Source material START

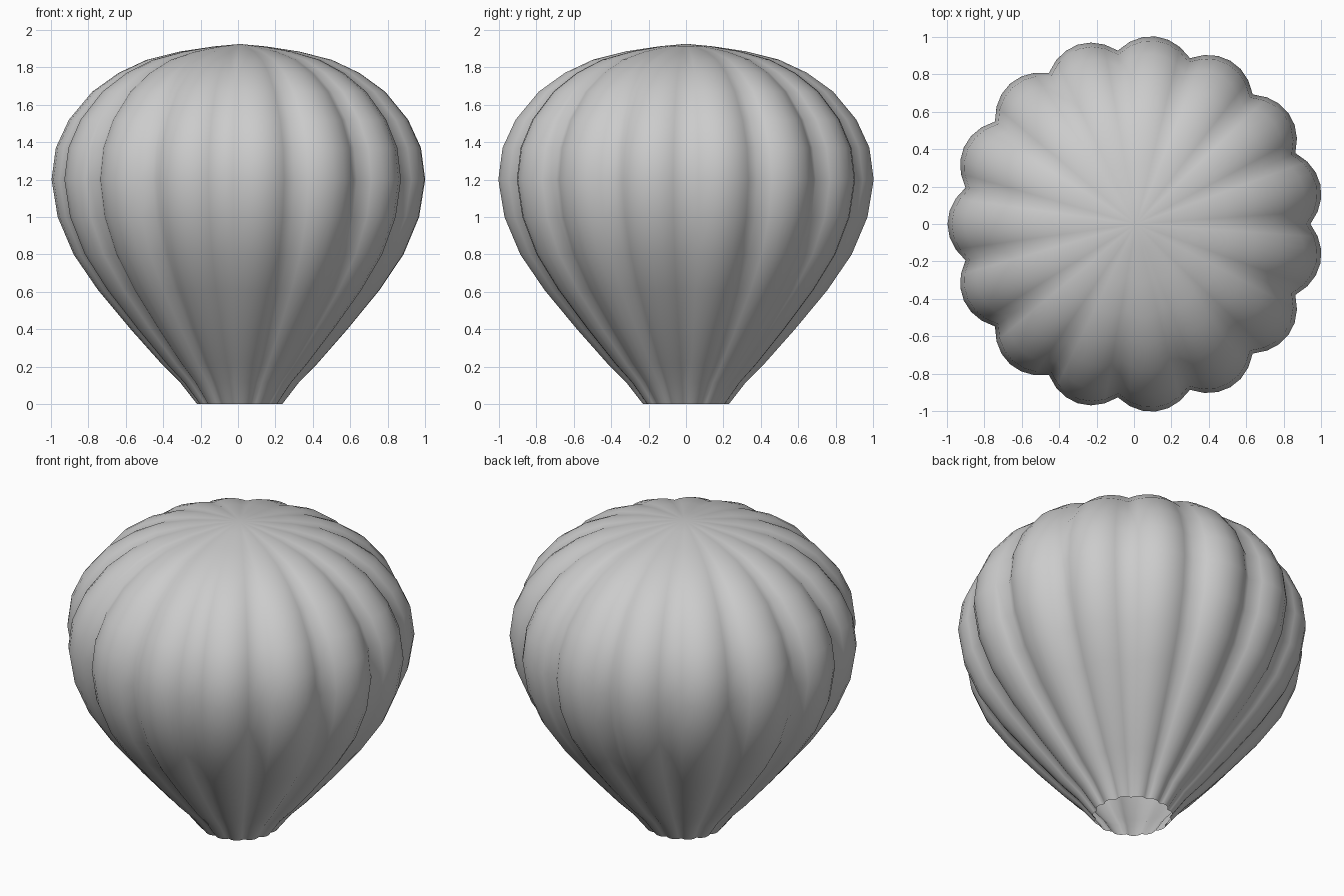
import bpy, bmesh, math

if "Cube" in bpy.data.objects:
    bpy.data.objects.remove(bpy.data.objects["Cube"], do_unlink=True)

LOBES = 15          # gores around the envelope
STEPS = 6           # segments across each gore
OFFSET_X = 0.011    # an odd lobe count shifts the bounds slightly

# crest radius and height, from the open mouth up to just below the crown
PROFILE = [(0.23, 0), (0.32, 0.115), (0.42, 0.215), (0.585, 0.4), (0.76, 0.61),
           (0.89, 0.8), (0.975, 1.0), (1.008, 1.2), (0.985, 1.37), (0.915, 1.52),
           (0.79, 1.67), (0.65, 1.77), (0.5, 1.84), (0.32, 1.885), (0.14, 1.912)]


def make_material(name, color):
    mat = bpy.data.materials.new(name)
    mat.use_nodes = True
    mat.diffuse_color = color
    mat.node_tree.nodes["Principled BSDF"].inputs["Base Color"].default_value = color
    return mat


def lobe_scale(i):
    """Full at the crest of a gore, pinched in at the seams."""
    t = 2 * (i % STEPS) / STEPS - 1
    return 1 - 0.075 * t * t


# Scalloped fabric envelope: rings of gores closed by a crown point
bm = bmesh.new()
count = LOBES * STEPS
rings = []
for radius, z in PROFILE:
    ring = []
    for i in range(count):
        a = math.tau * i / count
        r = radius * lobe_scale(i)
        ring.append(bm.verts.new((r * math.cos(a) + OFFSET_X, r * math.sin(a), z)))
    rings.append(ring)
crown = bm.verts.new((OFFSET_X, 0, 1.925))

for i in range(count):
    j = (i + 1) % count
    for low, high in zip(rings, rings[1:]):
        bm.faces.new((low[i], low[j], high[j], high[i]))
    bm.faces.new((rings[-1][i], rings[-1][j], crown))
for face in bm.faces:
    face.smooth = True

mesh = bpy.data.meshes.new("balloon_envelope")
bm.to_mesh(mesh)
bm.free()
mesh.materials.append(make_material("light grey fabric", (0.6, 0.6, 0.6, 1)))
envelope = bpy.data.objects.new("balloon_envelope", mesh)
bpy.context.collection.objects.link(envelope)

Source material END

- What the task asks: Copy word for word every line from the start of the material through the line holding "mat = bpy.data.materials.new(name)". The pictures are not part of the copy.

- Reply:
import bpy, bmesh, math

if "Cube" in bpy.data.objects:
    bpy.data.objects.remove(bpy.data.objects["Cube"], do_unlink=True)

LOBES = 15          # gores around the envelope
STEPS = 6           # segments across each gore
OFFSET_X = 0.011    # an odd lobe count shifts the bounds slightly

# crest radius and height, from the open mouth up to just below the crown
PROFILE = [(0.23, 0), (0.32, 0.115), (0.42, 0.215), (0.585, 0.4), (0.76, 0.61),
           (0.89, 0.8), (0.975, 1.0), (1.008, 1.2), (0.985, 1.37), (0.915, 1.52),
           (0.79, 1.67), (0.65, 1.77), (0.5, 1.84), (0.32, 1.885), (0.14, 1.912)]


def make_material(name, color):
    mat = bpy.data.materials.new(name)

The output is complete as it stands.